I would say that I probably spent the most amount of time reading, singing and playing with my boys. We had a blast together! We loved going to story time at the library and practicing the songs at home. We went to music class together, and would rock out to kids music in the car. I knew then, that music was important to a child's development, but I didn't fully comprehend all of the benefits that we were gaining because of it.
Benefits of Incorporating Music in Early Childhood:
- It helps the body and mind work TOGETHER! Music can stimulate parts of the brain that are related to reading, math, and emotional development.
- Music can improve your memory! "Further research has shown that participation in music at an early age can help improve a child's learning ability and memory by stimulating different patterns of brain development," says Maestro Eduardo Marturet, a conductor, composer and musical director for the Miami Symphony Orchestra.

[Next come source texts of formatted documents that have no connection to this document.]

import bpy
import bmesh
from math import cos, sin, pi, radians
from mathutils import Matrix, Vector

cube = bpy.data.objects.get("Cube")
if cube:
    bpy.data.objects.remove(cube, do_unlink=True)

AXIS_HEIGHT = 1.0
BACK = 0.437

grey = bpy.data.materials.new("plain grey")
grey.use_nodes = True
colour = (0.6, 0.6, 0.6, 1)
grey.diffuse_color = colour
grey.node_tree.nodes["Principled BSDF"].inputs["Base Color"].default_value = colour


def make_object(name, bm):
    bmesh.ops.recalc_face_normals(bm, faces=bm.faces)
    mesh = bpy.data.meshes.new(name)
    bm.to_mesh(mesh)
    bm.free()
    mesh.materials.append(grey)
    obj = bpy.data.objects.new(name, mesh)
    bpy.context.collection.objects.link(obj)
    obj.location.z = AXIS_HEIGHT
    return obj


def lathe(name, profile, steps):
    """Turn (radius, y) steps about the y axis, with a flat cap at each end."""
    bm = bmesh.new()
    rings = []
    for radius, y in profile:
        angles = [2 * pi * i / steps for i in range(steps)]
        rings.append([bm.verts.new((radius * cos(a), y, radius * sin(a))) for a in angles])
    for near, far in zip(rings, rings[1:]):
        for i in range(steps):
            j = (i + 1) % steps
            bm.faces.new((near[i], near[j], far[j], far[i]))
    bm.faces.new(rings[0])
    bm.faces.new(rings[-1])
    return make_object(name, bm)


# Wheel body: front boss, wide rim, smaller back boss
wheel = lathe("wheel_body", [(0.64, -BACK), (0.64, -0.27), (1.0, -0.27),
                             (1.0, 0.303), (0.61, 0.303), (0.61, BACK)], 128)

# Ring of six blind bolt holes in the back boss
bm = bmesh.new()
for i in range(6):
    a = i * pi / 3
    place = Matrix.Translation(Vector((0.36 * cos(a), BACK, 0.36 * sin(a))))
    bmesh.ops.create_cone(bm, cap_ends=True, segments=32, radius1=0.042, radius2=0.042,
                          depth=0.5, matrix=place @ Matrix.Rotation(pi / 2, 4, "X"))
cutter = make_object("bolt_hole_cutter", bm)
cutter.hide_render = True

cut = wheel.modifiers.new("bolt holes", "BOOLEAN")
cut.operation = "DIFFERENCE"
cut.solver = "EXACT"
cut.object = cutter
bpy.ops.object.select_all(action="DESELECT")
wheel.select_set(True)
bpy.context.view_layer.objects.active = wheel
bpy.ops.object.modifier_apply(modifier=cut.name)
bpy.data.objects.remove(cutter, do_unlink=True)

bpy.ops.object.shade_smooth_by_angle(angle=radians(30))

- Singing encourages oral language skills. It can help us to learn the sounds and meaning of words. “When you look at children ages two to nine, one of the breakthroughs in that area is music’s benefit for language development, which is so important at that stage,” says Mary Luehrisen. While children come into the world ready to decode sounds and words, music education helps enhance those natural abilities.
- Moving to music develops children’s coordination, flexibility, self-expression, physical fitness, and natural sense of rhythm. Playing music for infants proves that, even at an early age, children sway, bounce, or move their hands in response to music they hear. Playing rhythm instruments strengthens eye–hand coordination and body awareness as children play high and low, slow and fast, and loudly and softly.
For toddlers and preschoolers, music making can be a dynamic social learning experience.
This may include learning cooperation, sharing, compromise, creativity, and concentration - skills that become invaluable as they enter school, face new challenges, and begin to form new friendships and new social skills.
Music aids in relaxation and stress reduction. It can calm and soothe everyone from infants to adults.
Music enhances creativity!
Looking for easy ways to incorporate more music into your child's life? Sing with them! "Twinkle Twinkle Little Star", "The Itsy Bitsy Spider", "Old McDonald" are all simple enjoyable songs that kids love to sing. Make up songs and encourage them to do the same. My kids love it when we make up silly songs about their names. As they get older, we incorporate rhyming words into our games. Switch up the music on your playlist to include songs that are kid friendly. Trust me, there's a lot of annoying kid songs out there and "Let it Go" is starting to sound like nails on a chalk board, but there is a lot of great kids music as well that won't get on your nerves so much. I especially like Mr. Michael and Mr. Eric from "The Learning Groove". Laurie Berkner has some really fun songs, if you haven't heard her song "The Goldfish" you need to! For Halloween, we found a Hip Hop "Spooky Wheels on the Bus" that all of the kids got a kick out of. Your kids will love hearing songs geared for them, and you'll instantly be recognized with Rock Star Status when you do. Have impromptu dance parties. All kids love dancing, and they be thrilled seeing you dance too! Purchase or make your own musical instruments. You would be surprised how much entertainment a plastic bowl and a wooden spoon can provide! Sign them up for music classes! Mountaintop Learning has new sessions that start every month. Lastly, don't stress if your child doesn't sing or dance the same as their friends his/her age! All children are going to learn and express themselves uniquely. My twins are so different in the way they experience music. One of them literally bounced up and down when he heard music, he has always loved singing and FEELING the music. The other, would rarely sing out loud, would rather watch than participate in classes, but has always loved playing instruments and picking out the notes in a rigid, scientific way. There's no right or wrong way to experiencing music, what matters is taking the time to enjoy it.